In our last post we uncovered some of the ways you can use color to increase the functionality of your site.Â Today, we are going to go over a more common topic in color research-color for your brand image.Â Every color in the spectrum will have a specific effect on the human mind and make an important and lasting impression on your potential customers.Â In this article we hope to give you a better understanding of the importance of color considerations when developing your brand.Â You will be able to get started manipulating color to promote your brand with colors that reveal the integrity, disposition, and personality of your company.
Every culture has different values, and colors are reflected in their values.Â If you are branding in Singapore or San Paolo or to a specific sports team for instance, we recommend you do a little research on the meaning/history of colors in the culture you are selling to before you begin your project.Â In the western world color sentiment is usually depicted as follows:
Your site should use multiple colors to assist in brand meaning and identification and for ease of navigation. You should choose a predominant color or two for your brand and your site and use complimentary colors for your navigational elements. Car companies have spent millions on color research, so let’s take a look at what color schemes they use to reflect their brand image.
Audi is a premier luxury car brand.Â They are using red, black and grey to encourage a feeling of sophistication, opulence and even danger and passion around their image. The Audi Logo is silver with Red copy.Â If you search online for car brands, you will find that upwards of 80% of them use this exact same color scheme.
Toyota Prius uses white, blue and green as the primary colors on their website. These colors give a person shopping for cars the automatic feeling that the Prius is pure, “green,” and stands by the importance of nature and serenity. Since Prius is the most poplar electric car on the market, we know that they are using these colors effectively to touch people looking for a cleaner more earth friendly vehicle.
Subaru is taking a chance on their site and using orange to reflect the importance they put on adventures, fun and exploration. Subaru’s automobiles are generally four wheel drive utility vehicles, so this image makes sense for them.Â Notice how orange does not overwhelm the webpage and is used in conjunction with black.Â The two color approach does not exhaust the eye and also gives the audience the feeling that the brand is high quality and dependable.
1. Know Your Market
Are you trying to sell Jerseys to the marketing director of the Detroit Lions? Then make sure you brand to them with silver and blue.Â Is your target audience in Asia?Â Consider the importance of red and what it communicates to your audience.Â Is your website targeting an Irish Audience?Â What do orange and green say about your brand in that context?Â Are they young? Old? High income? Low income? Male or female? Upper class, middle class, creative class? As with any marketing endeavor, consider your audience first.
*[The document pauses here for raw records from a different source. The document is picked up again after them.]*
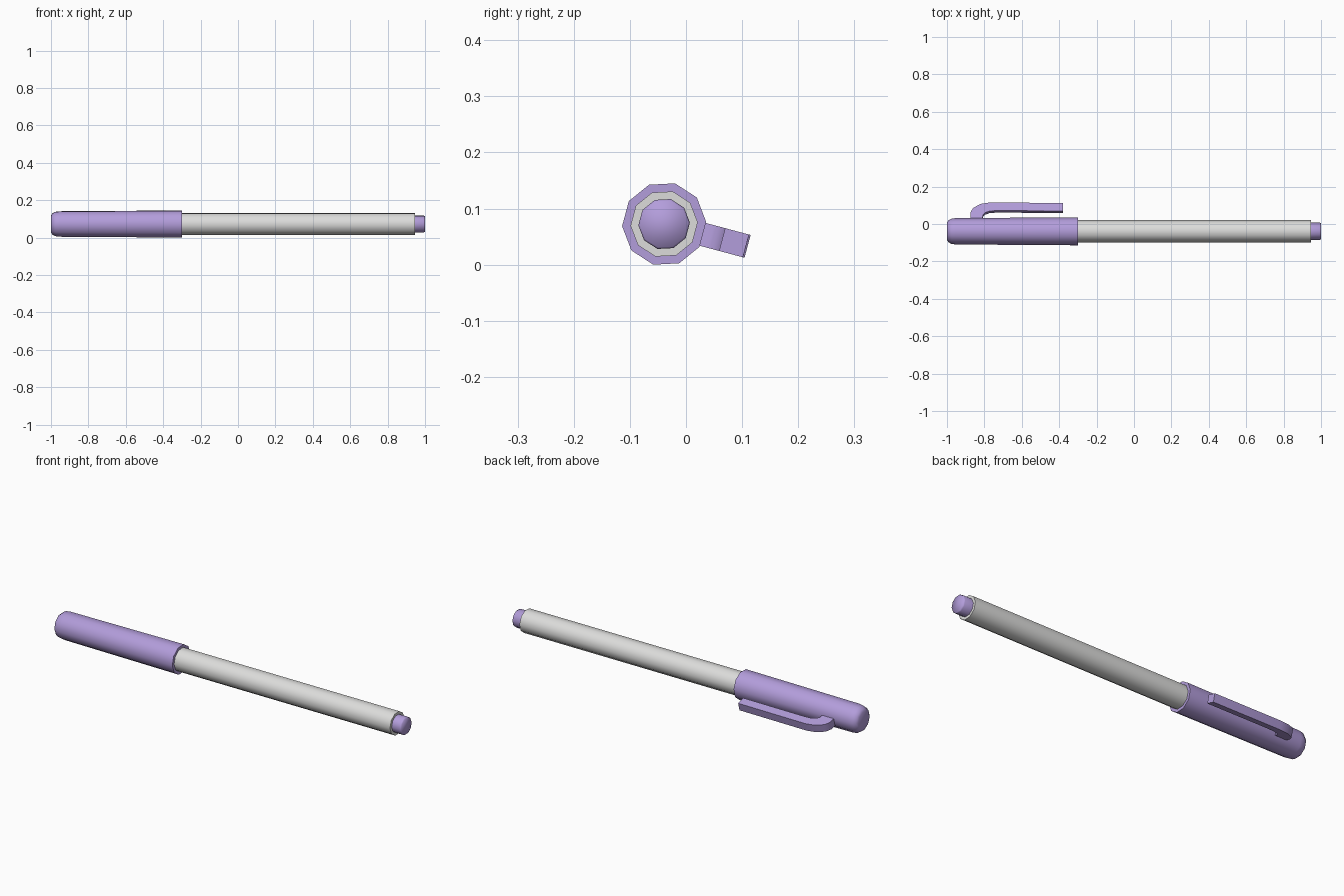
import bpy, bmesh, math
from mathutils import Vector

if "Cube" in bpy.data.objects:
    bpy.data.objects.remove(bpy.data.objects["Cube"])

CY, CZ = -0.039, 0.0725      # pen axis
CLIP = math.radians(-15)     # direction of the clip around the axis
SIDES = 10


def material(name, rgb):
    m = bpy.data.materials.new(name)
    m.diffuse_color = (*rgb, 1)
    m.use_nodes = True
    m.node_tree.nodes["Principled BSDF"].inputs["Base Color"].default_value = m.diffuse_color
    return m


purple = material("soft purple", (0.45, 0.337, 0.708))
grey = material("light grey", (0.72, 0.72, 0.71))


def point(x, r, t=0.0, a=CLIP):
    """Position at x, radial distance r, tangential offset t."""
    return Vector((x, CY + r * math.cos(a) - t * math.sin(a),
                   CZ + r * math.sin(a) + t * math.cos(a)))


def finish(bm, name, mat, angle):
    bmesh.ops.recalc_face_normals(bm, faces=bm.faces)
    me = bpy.data.meshes.new(name)
    bm.to_mesh(me)
    bm.free()
    ob = bpy.data.objects.new(name, me)
    bpy.context.collection.objects.link(ob)
    me.materials.append(mat)
    bpy.ops.object.select_all(action='DESELECT')
    ob.select_set(True)
    bpy.context.view_layer.objects.active = ob
    bpy.ops.object.shade_smooth_by_angle(angle=math.radians(angle))
    return ob


def loft(rings, name, mat, angle):
    """Skin equal-length rings of points and close both ends."""
    bm = bmesh.new()
    vs = [[bm.verts.new(p) for p in ring] for ring in rings]
    n = len(vs[0])
    for a, b in zip(vs, vs[1:]):
        for i in range(n):
            j = (i + 1) % n
            bm.faces.new((a[i], a[j], b[j], b[i]))
    bm.faces.new(vs[0])
    bm.faces.new(vs[-1])
    return finish(bm, name, mat, angle)


def lathe(profile, name, mat, angle=50):
    step = 2 * math.pi / SIDES
    loft([[point(x, r, 0, CLIP + (i + 0.5) * step) for i in range(SIDES)]
          for x, r in profile], name, mat, angle)


# Cap with rounded end, slightly wider at its mouth
lathe([(-1, 0.046), (-0.993, 0.058), (-0.978, 0.067), (-0.955, 0.0705),
       (-0.3, 0.075), (-0.3, 0.055)], "cap", purple)

# Barrel and end plug
lathe([(-0.32, 0.06), (0.947, 0.06), (0.947, 0.044)], "barrel", grey)
lathe([(0.92, 0.046), (0.994, 0.046), (1.0, 0.043)], "end_plug", purple, 80)

# Clip: outer and inner edge (x, radius) pairs swept with a rectangular section
edges = [((-0.875, 0.055), (-0.81, 0.055)),
         ((-0.875, 0.098), (-0.808, 0.085)),
         ((-0.86, 0.124), (-0.795, 0.098)),
         ((-0.82, 0.146), (-0.77, 0.107)),
         ((-0.77, 0.154), (-0.73, 0.109)),
         ((-0.38, 0.151), (-0.38, 0.107))]
W = 0.021
loft([[point(*o, -W), point(*o, W), point(*i, W), point(*i, -W)]
      for o, i in edges], "pocket_clip", purple, 50)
Not sure how your audience will respond to a specific color scheme?Â Do qualitative and quantitative analysis.Â Color should not be one of the primary things you research on your site, but you should make sure you are using a color scheme that your audience is receptive to, and that your navigational elements are obvious to your site guests.
3. Not All Colors Are Created Equal
Some colors are a lot easier to work with than others.Â Unless your brand is going to be funded with millions and millions of dollars, or wants to stand out as the black sheep of your industry, stick with safe colors. Purple and orange will never be received as graciously as blue, beige or green.
How did you choose the colors for your logo, marketing materials and website?Â Are you still trying to decide? If you need assistance in any aspect of properly using color on your site, we have some well researched and tested solutions for you.